If you already have Original Medicare, but you want to switch to a Medicare Advantage plan, the window to do that opens on October 15 each year and closes on December 7. During this time, you can cancel your Original Medicare policy and seamlessly switch to the Medicare Advantage plan of your choice. There is no penalty for doing this during the open enrollment period. If you already have a Medicare Advantage plan and wish to switch to another, the open window for that runs from January 1 to March 31 each year. You cannot use this period to switch to Medicare Advantage from Original Medicare, but transfers between Medicare Advantage plans are allowed without penalty.
Medigap enrollment windows are somewhat different from those for Medicare Advantage and Original Medicare. Your window to enroll in a Medigap policy begins in the month when you turn 65, and the initial open enrollment period lasts six months.

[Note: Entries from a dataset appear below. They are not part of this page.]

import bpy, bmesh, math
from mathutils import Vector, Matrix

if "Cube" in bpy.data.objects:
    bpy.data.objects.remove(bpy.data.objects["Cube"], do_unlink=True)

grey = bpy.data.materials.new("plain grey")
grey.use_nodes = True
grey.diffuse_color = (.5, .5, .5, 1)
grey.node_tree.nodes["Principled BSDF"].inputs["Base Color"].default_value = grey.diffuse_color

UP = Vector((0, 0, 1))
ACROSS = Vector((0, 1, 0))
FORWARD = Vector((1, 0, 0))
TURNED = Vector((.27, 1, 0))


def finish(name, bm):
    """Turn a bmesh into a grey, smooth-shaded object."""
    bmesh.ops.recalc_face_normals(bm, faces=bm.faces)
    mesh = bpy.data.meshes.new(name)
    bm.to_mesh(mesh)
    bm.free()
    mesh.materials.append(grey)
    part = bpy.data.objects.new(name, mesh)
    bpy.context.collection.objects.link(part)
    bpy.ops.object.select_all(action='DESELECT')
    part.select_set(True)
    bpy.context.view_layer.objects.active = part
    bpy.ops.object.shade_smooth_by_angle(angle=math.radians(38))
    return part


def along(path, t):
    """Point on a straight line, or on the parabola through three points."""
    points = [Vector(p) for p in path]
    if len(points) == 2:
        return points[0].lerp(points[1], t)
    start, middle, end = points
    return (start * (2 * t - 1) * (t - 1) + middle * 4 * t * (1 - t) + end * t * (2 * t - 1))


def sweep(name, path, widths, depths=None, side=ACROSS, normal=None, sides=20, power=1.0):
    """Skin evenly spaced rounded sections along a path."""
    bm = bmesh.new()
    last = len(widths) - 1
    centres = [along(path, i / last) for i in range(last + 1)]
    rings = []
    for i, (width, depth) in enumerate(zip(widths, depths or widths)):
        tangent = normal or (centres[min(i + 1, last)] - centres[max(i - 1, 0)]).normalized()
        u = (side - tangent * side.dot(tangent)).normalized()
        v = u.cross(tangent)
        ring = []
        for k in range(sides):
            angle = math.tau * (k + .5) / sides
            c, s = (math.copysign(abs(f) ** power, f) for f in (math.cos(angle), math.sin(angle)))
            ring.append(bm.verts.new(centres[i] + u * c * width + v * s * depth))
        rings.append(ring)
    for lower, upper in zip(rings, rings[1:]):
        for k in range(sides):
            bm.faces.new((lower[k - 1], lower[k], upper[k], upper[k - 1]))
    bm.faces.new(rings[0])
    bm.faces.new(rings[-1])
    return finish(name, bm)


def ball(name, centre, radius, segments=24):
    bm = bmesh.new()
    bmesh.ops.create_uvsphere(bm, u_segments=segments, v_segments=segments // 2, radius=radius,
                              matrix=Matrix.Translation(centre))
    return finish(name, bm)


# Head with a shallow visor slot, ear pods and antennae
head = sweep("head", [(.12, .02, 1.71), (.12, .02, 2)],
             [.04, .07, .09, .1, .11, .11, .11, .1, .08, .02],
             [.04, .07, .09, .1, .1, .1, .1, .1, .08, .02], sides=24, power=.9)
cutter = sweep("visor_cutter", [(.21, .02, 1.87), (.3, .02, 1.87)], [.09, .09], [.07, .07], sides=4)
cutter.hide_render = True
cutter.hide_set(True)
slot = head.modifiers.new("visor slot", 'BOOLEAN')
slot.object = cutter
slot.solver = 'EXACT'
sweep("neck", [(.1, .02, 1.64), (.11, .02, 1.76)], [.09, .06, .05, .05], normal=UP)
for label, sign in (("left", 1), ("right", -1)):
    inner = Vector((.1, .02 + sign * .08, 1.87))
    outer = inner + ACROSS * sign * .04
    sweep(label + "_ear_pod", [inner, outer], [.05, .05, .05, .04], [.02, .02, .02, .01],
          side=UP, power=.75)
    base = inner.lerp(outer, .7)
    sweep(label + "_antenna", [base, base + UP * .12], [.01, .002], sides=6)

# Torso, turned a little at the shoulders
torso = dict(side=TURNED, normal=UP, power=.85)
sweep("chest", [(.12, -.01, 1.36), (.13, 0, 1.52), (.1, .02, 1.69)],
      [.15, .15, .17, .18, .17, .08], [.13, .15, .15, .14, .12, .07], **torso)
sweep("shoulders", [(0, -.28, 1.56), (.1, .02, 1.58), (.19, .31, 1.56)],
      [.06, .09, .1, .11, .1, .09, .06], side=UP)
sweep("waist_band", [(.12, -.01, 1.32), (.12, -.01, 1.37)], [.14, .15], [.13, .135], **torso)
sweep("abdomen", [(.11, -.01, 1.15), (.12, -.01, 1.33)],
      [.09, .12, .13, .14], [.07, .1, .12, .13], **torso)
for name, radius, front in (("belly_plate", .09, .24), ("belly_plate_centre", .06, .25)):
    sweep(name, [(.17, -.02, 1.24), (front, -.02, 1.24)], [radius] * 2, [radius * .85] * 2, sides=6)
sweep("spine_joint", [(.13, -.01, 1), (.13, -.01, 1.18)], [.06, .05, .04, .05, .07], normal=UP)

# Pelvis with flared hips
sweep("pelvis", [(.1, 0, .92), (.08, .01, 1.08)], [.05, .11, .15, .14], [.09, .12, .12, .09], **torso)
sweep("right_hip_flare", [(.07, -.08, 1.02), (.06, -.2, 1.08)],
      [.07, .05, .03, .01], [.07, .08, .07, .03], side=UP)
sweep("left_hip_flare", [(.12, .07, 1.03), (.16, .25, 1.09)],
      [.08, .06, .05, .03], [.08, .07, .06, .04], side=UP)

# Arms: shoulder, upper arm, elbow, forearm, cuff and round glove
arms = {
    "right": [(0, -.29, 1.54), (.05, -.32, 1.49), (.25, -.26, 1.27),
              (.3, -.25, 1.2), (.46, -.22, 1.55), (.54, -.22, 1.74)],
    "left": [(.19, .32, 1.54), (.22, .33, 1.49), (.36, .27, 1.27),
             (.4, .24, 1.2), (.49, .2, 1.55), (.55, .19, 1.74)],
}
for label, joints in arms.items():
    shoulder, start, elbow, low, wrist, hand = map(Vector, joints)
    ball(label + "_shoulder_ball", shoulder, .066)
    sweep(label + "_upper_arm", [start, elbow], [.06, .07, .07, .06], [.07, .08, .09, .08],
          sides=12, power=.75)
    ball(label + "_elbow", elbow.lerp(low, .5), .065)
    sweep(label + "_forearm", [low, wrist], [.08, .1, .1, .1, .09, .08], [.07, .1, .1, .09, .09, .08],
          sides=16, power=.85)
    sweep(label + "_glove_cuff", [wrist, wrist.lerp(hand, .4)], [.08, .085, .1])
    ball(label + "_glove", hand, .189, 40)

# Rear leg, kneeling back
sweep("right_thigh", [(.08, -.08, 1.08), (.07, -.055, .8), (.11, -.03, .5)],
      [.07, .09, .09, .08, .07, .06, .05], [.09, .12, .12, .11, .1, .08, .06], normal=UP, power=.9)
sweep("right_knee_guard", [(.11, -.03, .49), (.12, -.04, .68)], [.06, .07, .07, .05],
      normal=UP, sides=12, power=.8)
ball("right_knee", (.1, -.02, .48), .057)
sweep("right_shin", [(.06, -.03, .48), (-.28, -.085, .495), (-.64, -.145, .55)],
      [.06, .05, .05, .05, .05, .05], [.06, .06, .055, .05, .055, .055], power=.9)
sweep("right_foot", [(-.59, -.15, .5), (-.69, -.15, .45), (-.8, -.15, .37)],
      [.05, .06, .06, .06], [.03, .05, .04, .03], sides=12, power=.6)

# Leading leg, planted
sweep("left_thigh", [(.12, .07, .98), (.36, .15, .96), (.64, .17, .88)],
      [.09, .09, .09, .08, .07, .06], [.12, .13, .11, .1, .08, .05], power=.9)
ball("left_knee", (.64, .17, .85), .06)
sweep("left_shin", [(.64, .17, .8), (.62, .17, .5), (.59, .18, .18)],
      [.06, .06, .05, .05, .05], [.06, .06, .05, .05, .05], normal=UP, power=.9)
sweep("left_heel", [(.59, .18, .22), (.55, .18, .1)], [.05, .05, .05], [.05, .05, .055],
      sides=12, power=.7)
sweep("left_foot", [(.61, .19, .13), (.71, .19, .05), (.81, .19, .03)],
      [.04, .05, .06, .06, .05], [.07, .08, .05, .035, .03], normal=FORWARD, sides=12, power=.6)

Thus, if you turn 65 on June 15, 2020, your window for Medigap begins on June 1 and runs out to November 30, 2020. In some states, you can switch your Medigap plan or change to a Medicare Advantage plan for up to 12 months after the initial signup without a late enrollment penalty. During the initial signup, you may buy any Medigap policy offered in your state. You aren't penalized for pre-existing conditions and cannot be refused coverage during this period. If, however, you apply for Medigap coverage outside of the open enrollment window, the insurer is generally allowed to use normal underwriting practices to determine your costs, and it can even deny coverage like any other insurance plan. Three states, Massachusetts, Minnesota, and Wisconsin, do not allow Medigap providers to charge individual rates based on health information, but they must assign monthly premiums based solely on geographic area.
For both Medicare Advantage and Medigap, you can sometimes switch plans outside of the normal open enrollment periods. These special enrollment periods usually vary with your circumstances. Conditions that can trigger a special enrollment period for you include:
Q: Can I combine Medicare Advantage with Medigap?
A: No. It is illegal for insurance companies to offer customers both types of coverage. You can only have one or the other.
Q: Can I be denied for pre-existing conditions?
A: If you buy Medigap during the open enrollment period, you cannot be denied for a pre-existing condition. After that period, you may be denied. Medicare Advantage doesn't deny for pre-existing conditions.
Q: Do Medicare Advantage plans include prescription drugs?
A: Some Medicare Advantage plans offer prescription drug coverage (Part D), while others do not. It is important to check at the time of signup to make sure you are covered.
Q: Which costs more, Medigap or Medicare Advantage?
A: Medicare Advantage typically costs less per month than Medigap, with some plans costing $0 a month. Medigap, however, may result in lower out-of-pocket costs.
Q: Who can I ask for more information about Medicare Advantage and Medigap?A: Questions about any kind of Medicare coverage can be answered by calling 1 (800) MEDICARE (633-4227) during normal business hours. Have your Medicare card and ID number ready to give the agent if you have plan-specific questions.